JetBlue Pilots Vote To Join Union
JetBlue Airways pilots have voted to join the Air Line Pilots Association union, opting to have a bargaining agent after rejecting it in two prior votes.
The pilots are the first employee group at the New York-based discount carrier to elect to have a bargaining agent.
Of the 96 percent of pilots who were eligible to vote in the month-long election conducted by the US National Mediation Board, 71 percent voted to join ALPA, the union said in a statement. JetBlue has about 2,600 pilots.

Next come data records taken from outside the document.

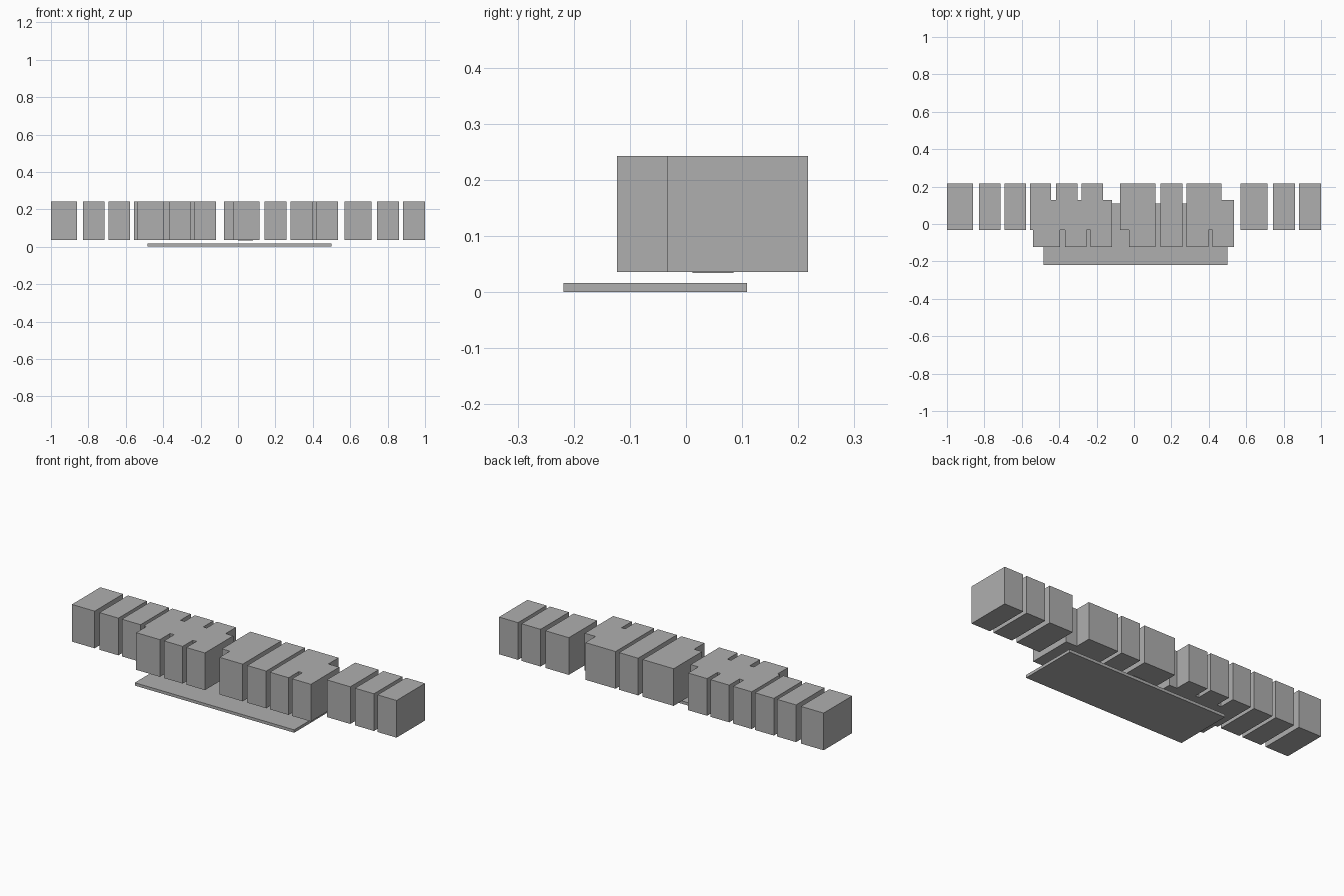
import bpy

if "Cube" in bpy.data.objects:
    bpy.data.objects.remove(bpy.data.objects["Cube"])

grey = bpy.data.materials.new("mid_grey")
grey.diffuse_color = (0.43, 0.43, 0.43, 1)
grey.use_nodes = True
grey.node_tree.nodes["Principled BSDF"].inputs["Base Color"].default_value = grey.diffuse_color


def box(name, x, y, z):
    """Box from (min, max) ranges on each axis."""
    bpy.ops.mesh.primitive_cube_add(size=1)
    ob = bpy.context.object
    ob.name = name
    for i, (lo, hi) in enumerate((x, y, z)):
        ob.location[i] = (lo + hi) / 2
        ob.scale[i] = hi - lo
    bpy.ops.object.transform_apply(location=True, rotation=False, scale=True)
    ob.data.materials.append(grey)
    return ob


BLOCK_Z = (0.036, 0.243)

# Back row: three end blocks on each side, six in the middle
back_row = [(-1.0, -0.86), (-0.83, -0.714), (-0.693, -0.577),
            (-0.557, -0.443), (-0.418, -0.303), (-0.282, -0.165),
            (-0.076, 0.115), (0.143, 0.26), (0.282, 0.468),
            (0.57, 0.715), (0.744, 0.861), (0.883, 1.0)]
for i, xr in enumerate(back_row):
    box(f"back_block_{i + 1}", xr, (-0.033, 0.217), BLOCK_Z)

# Front row: overlaps the middle of the back row
front_row = [(-0.541, -0.395), (-0.37, -0.255), (-0.232, -0.118),
             (-0.027, 0.115), (0.143, 0.26), (0.282, 0.398), (0.42, 0.535)]
for i, xr in enumerate(front_row):
    box(f"front_block_{i + 1}", xr, (-0.123, 0.127), BLOCK_Z)

# Thin floor plate below the blocks, and a small pad under one block
box("base_plate", (-0.483, 0.499), (-0.218, 0.109), (0.0, 0.016))
box("under_pad", (0.0, 0.08), (0.012, 0.085), (0.034, 0.037))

"Today, JetBlue pilots have voted for ALPA representation so that we have the ability to improve our professional careers," Captains Gustavo Rivera and Rocky Durham, co-chairs of the JetBlue Organising Committee, said in the union's statement.
In response to the vote, JetBlue said in a statement that it and ALPA would form negotiating committees once the National Mediation Board authorises the union as the pilots' representative.
JetBlue has been a non-union company since its founding in 1998. Pilots there twice voted against unionising, with ALPA losing an election in 2011. An initial attempt by JetBlue pilots to form a union also took place around 2008, with only one-third of pilots voting to unionise.
Tuesday's vote came amid concern that the airline industry faces a shortage of pilots on account of new federal requirements for rest periods and experience.
US Federal Aviation Administration rules that took effect last summer require pilots to have 1,500 hours of flight time to operate commercial jets or cargo aircraft, up from the 250 hours previously required for co-pilots. Airlines also must comply with additional rules that took effect this year requiring more rest for US pilots.
The pilots' vote to unionise could raise costs at JetBlue.
The carrier warned earlier this year costs would rise largely because of an agreement reached with pilots to raise base pay rates by 20 percent. JetBlue said that increase was expected to add USD$145 million to its costs over the next few years - USD$30 million this year, USD$50 million in 2015 and USD$65 million in 2016.
JetBlue also said plans to hire more pilots this year in the wake of the new rest rules would pressure its costs in 2014.